What you have to do:
Copy every line from the data below in which the string "asin" can be found.

Input material:
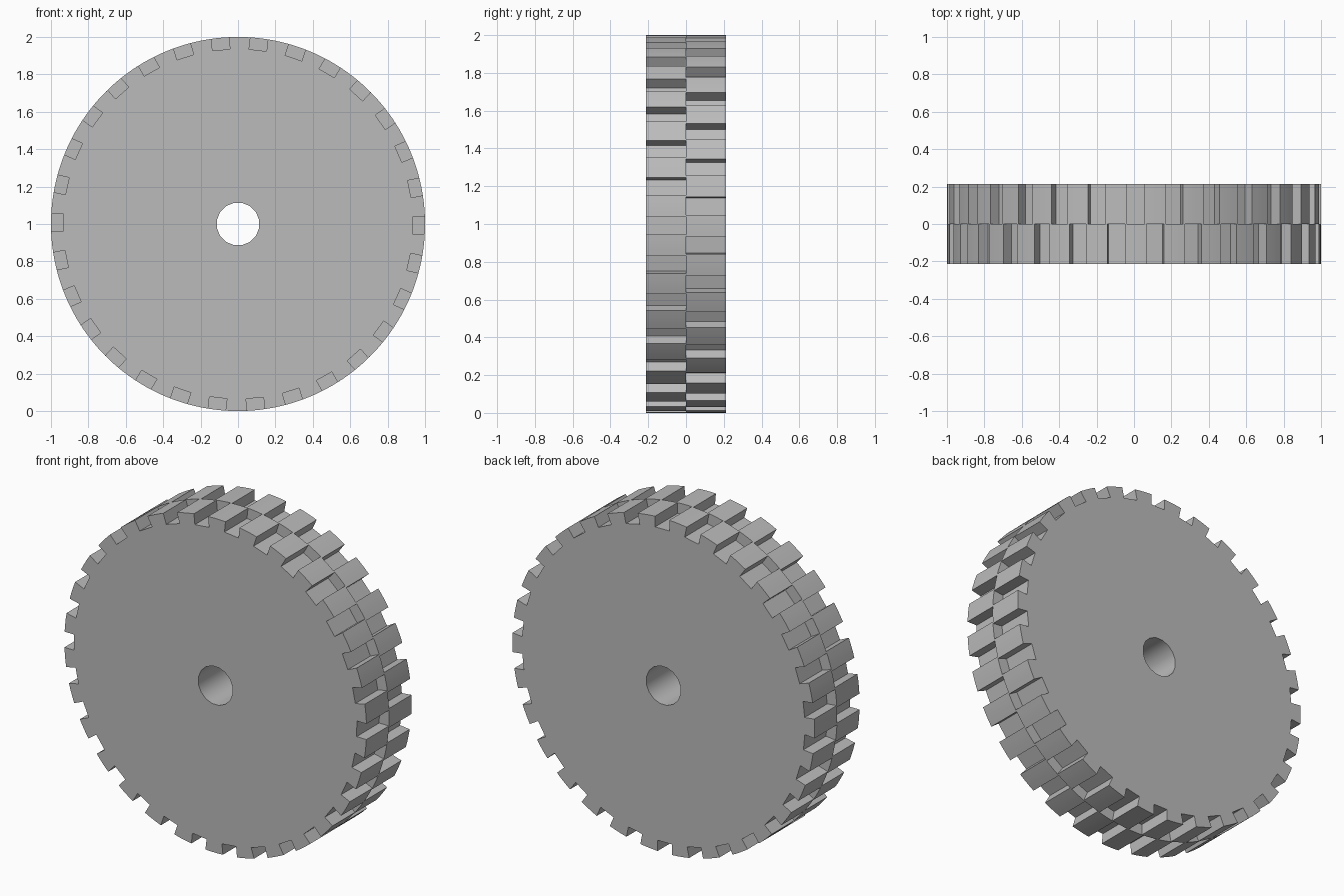
import bpy
import bmesh
from math import sin, cos, asin, radians, pi

cube = bpy.data.objects.get("Cube")
if cube:
    bpy.data.objects.remove(cube)

TEETH = 30
OUTER = 1.0
FLOOR = 0.935
NOTCH_HALF = 0.047
BORE = 0.115
HALF_DEPTH = 0.213

grey = bpy.data.materials.new("plain grey")
grey.use_nodes = True
color = (0.5, 0.5, 0.5, 1)
grey.diffuse_color = color
grey.node_tree.nodes["Principled BSDF"].inputs["Base Color"].default_value = color


def rim_profile(offset):
    """Outline with square notches, angles clockwise from the top."""
    points = []
    rise = (OUTER ** 2 - NOTCH_HALF ** 2) ** 0.5
    edge = asin(NOTCH_HALF / OUTER)
    pitch = 2 * pi / TEETH
    for i in range(TEETH):
        a = offset + i * pitch
        for side, up in ((-1, rise), (-1, FLOOR), (1, FLOOR), (1, rise)):
            t = side * NOTCH_HALF
            points.append((up * sin(a) + t * cos(a), up * cos(a) - t * sin(a)))
        # Rounded tooth crown
        for k in (1, 2):
            b = a + edge + (pitch - 2 * edge) * k / 3
            points.append((OUTER * sin(b), OUTER * cos(b)))
    return points


def tooth_row(name, offset, y0, y1):
    """Notched disc with a centre bore, spanning y0 to y1."""
    bore = [(BORE * sin((i + 0.5) * pi / 8), BORE * cos((i + 0.5) * pi / 8))
            for i in range(16)]
    bm = bmesh.new()
    for loop in (rim_profile(offset), bore):
        verts = [bm.verts.new((x, y0, z + 1)) for x, z in loop]
        for i, v in enumerate(verts):
            bm.edges.new((verts[i - 1], v))
    bmesh.ops.triangle_fill(bm, edges=bm.edges[:], use_beauty=True,
                            normal=(0, -1, 0))
    ext = bmesh.ops.extrude_face_region(bm, geom=bm.faces[:],
                                        use_keep_orig=True)
    moved = [g for g in ext["geom"] if isinstance(g, bmesh.types.BMVert)]
    bmesh.ops.translate(bm, verts=moved, vec=(0, y1 - y0, 0))
    bmesh.ops.recalc_face_normals(bm, faces=bm.faces[:])
    mesh = bpy.data.meshes.new(name)
    bm.to_mesh(mesh)
    bm.free()
    mesh.materials.append(grey)
    obj = bpy.data.objects.new(name, mesh)
    bpy.context.collection.objects.link(obj)
    bpy.ops.object.select_all(action="DESELECT")
    obj.select_set(True)
    bpy.context.view_layer.objects.active = obj
    bpy.ops.object.shade_smooth_by_angle(angle=radians(30))
    return obj


# Two rows of teeth, staggered by half a pitch
tooth_row("front_tooth_row", radians(6.5), -HALF_DEPTH, 0)
tooth_row("back_tooth_row", radians(0.5), 0, HALF_DEPTH)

Expected output:
from math import sin, cos, asin, radians, pi
    edge = asin(NOTCH_HALF / OUTER)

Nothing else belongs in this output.